## TASK DETAILS
Take every line from the records below that includes the word "name".

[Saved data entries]
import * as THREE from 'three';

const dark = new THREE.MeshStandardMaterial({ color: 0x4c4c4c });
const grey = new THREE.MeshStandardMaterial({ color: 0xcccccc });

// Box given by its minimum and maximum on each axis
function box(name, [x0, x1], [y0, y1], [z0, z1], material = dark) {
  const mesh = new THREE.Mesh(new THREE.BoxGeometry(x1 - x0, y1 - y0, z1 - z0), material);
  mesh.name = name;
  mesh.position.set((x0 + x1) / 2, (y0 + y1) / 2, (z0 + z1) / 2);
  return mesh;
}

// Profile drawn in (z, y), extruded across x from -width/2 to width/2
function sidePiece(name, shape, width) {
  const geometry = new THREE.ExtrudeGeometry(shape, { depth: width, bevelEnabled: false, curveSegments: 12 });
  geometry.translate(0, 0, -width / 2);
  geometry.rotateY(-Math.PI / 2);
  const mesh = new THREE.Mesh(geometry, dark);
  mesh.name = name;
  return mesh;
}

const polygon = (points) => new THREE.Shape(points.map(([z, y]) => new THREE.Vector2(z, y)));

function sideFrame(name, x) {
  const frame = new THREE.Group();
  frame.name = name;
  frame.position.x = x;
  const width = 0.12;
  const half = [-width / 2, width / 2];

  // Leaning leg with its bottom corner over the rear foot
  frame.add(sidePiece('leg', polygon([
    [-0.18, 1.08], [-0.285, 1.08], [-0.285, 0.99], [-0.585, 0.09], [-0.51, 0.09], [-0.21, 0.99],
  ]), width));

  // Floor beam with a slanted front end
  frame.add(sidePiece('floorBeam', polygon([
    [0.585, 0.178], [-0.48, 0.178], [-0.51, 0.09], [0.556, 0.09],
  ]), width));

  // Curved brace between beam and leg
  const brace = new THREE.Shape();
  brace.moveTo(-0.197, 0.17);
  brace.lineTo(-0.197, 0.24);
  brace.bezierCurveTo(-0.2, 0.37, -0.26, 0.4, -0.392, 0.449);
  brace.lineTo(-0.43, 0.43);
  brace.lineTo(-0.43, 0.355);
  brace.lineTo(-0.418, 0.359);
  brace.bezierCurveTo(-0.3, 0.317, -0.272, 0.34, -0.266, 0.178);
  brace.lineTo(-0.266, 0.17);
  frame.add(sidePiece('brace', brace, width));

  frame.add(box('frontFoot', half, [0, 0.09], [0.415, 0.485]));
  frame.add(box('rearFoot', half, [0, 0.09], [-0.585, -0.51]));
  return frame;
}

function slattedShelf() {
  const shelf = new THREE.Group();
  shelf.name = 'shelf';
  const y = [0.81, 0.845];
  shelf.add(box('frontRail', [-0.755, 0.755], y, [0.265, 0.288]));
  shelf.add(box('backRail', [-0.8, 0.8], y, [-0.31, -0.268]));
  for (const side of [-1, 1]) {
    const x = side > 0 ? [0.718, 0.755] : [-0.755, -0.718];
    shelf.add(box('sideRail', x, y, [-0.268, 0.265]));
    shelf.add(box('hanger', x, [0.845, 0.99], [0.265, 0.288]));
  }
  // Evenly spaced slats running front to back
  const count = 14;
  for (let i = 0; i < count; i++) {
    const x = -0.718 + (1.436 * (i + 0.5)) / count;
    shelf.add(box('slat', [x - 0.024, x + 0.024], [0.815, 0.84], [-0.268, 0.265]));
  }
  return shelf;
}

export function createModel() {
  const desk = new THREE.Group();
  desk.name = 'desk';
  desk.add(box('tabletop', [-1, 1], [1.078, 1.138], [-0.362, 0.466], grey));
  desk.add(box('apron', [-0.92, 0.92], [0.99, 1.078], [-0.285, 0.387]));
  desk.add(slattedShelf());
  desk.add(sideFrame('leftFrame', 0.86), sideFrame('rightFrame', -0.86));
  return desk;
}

## WRITTEN SOLUTION
function box(name, [x0, x1], [y0, y1], [z0, z1], material = dark) {
  mesh.name = name;
function sidePiece(name, shape, width) {
  mesh.name = name;
function sideFrame(name, x) {
  frame.name = name;
  shelf.name = 'shelf';
  desk.name = 'desk';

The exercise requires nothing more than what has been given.